Bad news for the U.S. economy and for Barack Obama. We're in the jobs doldrums.
Unemployment for June is stuck at 8.2 percent, the same as in May. And only 80,000 new jobs were added.
Remember, 125,000 news jobs are needed just to keep up with the increase in the population of Americans who need jobs. That means the jobs situation continues to worsen.
The average of 75,000 new jobs created in April, May and June contrasts sharply with the 226,000 new jobs created in January, February and March.
In Ohio yesterday, Obama reiterated that he had inherited the worst economy since the Great Depression. That's true. But the excuse is wearing thin. It's his economy now, and most voters don't care what he inherited.

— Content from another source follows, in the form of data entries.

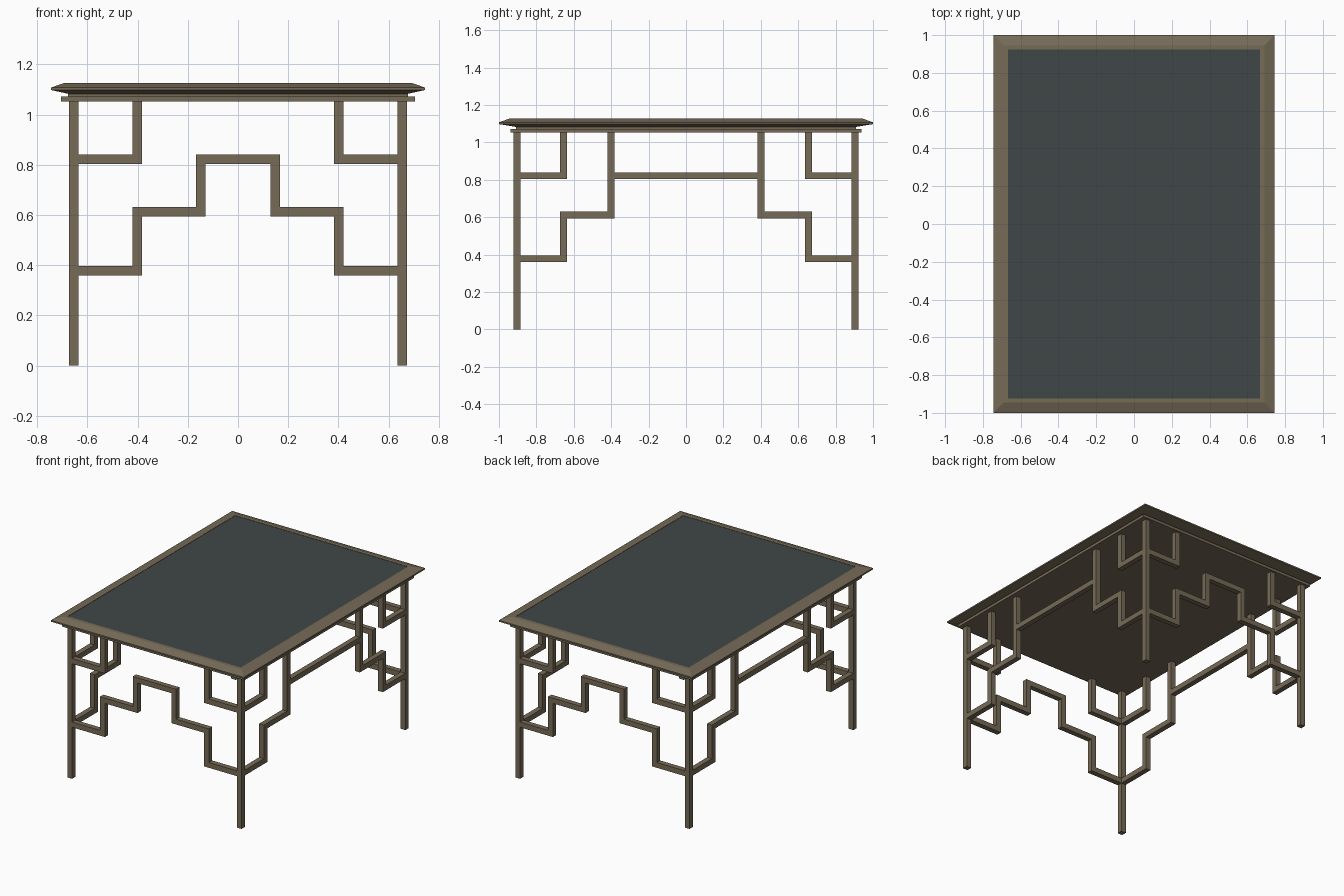
import bpy, bmesh
from mathutils import Vector

cube = bpy.data.objects.get("Cube")
if cube:
    bpy.data.objects.remove(cube)


def material(name, rgb):
    m = bpy.data.materials.new(name)
    m.use_nodes = True
    m.diffuse_color = (*rgb, 1)
    m.node_tree.nodes["Principled BSDF"].inputs["Base Color"].default_value = (*rgb, 1)
    return m


bronze = material("bronze brown", (0.18, 0.146, 0.095))
slate = material("dark slate", (0.051, 0.061, 0.062))

BAR = 0.037             # thickness of every bar
LEG_X, LEG_Y = 0.655, 0.904
TOP = 1.055             # underside of the table top


def finish(name, bm, mats, mirror=(False, False)):
    bmesh.ops.recalc_face_normals(bm, faces=bm.faces)
    mesh = bpy.data.meshes.new(name)
    bm.to_mesh(mesh)
    bm.free()
    obj = bpy.data.objects.new(name, mesh)
    bpy.context.collection.objects.link(obj)
    for m in mats:
        mesh.materials.append(m)
    if any(mirror):
        mod = obj.modifiers.new("Mirror", "MIRROR")
        mod.use_axis = (*mirror, False)
    return obj


def bar(name, path, along_x, mirror):
    """Square bar with mitred corners along a (u, z) path in an end or side plane."""
    pts = [Vector(p) for p in path]
    plane = LEG_Y if along_x else LEG_X
    bm = bmesh.new()
    rings = []
    for i, p in enumerate(pts):
        dirs = []
        if i > 0:
            dirs.append((p - pts[i - 1]).normalized())
        if i < len(pts) - 1:
            dirs.append((pts[i + 1] - p).normalized())
        # right-angled turns: the sum of both normals reaches the mitre
        off = sum((Vector((-d.y, d.x)) for d in dirs), Vector((0, 0))) * BAR / 2
        ring = []
        for side, depth in ((1, -1), (1, 1), (-1, 1), (-1, -1)):
            q = p + off * side
            w = plane + depth * BAR / 2
            ring.append(bm.verts.new((q.x, -w, q.y) if along_x else (w, q.x, q.y)))
        rings.append(ring)
    for a, b in zip(rings, rings[1:]):
        for k in range(4):
            n = (k + 1) % 4
            bm.faces.new((a[k], a[n], b[n], b[k]))
    bm.faces.new(rings[0])
    bm.faces.new(rings[-1])
    return finish(name, bm, [bronze], mirror)


def both_halves(path):
    return path + [(-u, z) for u, z in reversed(path)]


# Legs
bar("legs", [(-LEG_X, 0), (-LEG_X, TOP)], True, (True, True))

# Lattice on the two short ends
LOW, MID, HIGH = 0.378, 0.613, 0.822
leg_face = LEG_X - BAR / 2
bar("end_top_brackets", [(-leg_face, HIGH), (-0.402, HIGH), (-0.402, TOP)], True, (True, True))
bar("end_stepped_rail", both_halves([(-leg_face, LOW), (-0.402, LOW), (-0.402, MID),
                                     (-0.149, MID), (-0.149, HIGH)]), True, (False, True))

# Lattice on the two long sides
leg_face = LEG_Y - BAR / 2
bar("side_top_brackets", [(-leg_face, HIGH), (-0.656, HIGH), (-0.656, TOP)], False, (True, True))
bar("side_stepped_rails", [(-leg_face, LOW), (-0.656, LOW), (-0.656, MID),
                           (-0.402, MID), (-0.402, TOP)], False, (True, True))
rail = 0.402 - BAR / 2
bar("side_long_rail", [(-rail, HIGH), (rail, HIGH)], False, (True, False))


def tiers(name, profile, mats):
    """Stack of rectangles (half width, half length, height), capped at both ends."""
    bm = bmesh.new()
    rings = [[bm.verts.new((sx * x, sy * y, z)) for sx, sy in
              ((-1, -1), (1, -1), (1, 1), (-1, 1))] for x, y, z in profile]
    for a, b in zip(rings, rings[1:]):
        for k in range(4):
            n = (k + 1) % 4
            bm.faces.new((a[k], a[n], b[n], b[k]))
    bm.faces.new(rings[0])
    panel = bm.faces.new(rings[-1])
    panel.material_index = len(mats) - 1
    return finish(name, bm, mats)


# Apron plate under the top
tiers("apron_plate", [(0.705, 0.938, 1.052), (0.705, 0.938, 1.072)], [bronze])

# Bevelled top with its inset panel
tiers("table_top", [(0.677, 0.909, 1.072), (0.677, 0.909, 1.083),
                    (0.745, 1.0, 1.098), (0.745, 1.0, 1.108),
                    (0.69, 0.945, 1.127), (0.668, 0.923, 1.127),
                    (0.668, 0.923, 1.125)], [bronze, slate])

In fact, a good case can be made that the economy is out of Obama's hands -- that the European debt crisis and the slowdown in China will have far more impact on the U.S. economy over the next four months than anything Obama could come up with, even if he had the votes.
Yet he has to show he understands the depth and breadth of this crisis, and is prepared to do large and bold things to turn the economy around in his second term if and when he does have the votes in Congress. So far, his proposals are policy miniatures relative to the size of the problem.
But the real political test comes after Labor Day. Before Labor Day, Americans aren't really focused on the upcoming election. After Labor Day, they focus like a laser. If the economy is moving in the right direction then -- if unemployment is dropping and jobs are increasing -- Obama has a good chance of being reelected. If the present doldrums continue -- or worse -- he won't be.
ROBERT B. REICH, Chancellor's Professor of Public Policy at the University of California at Berkeley, was Secretary of Labor in the Clinton administration. Time Magazine named him one of the ten most effective cabinet secretaries of the last century. He has written thirteen books, including the best sellers "Aftershock" and "The Work of Nations." His latest is an e-book, "Beyond Outrage." He is also a founding editor of the American Prospect magazine and chairman of Common Cause.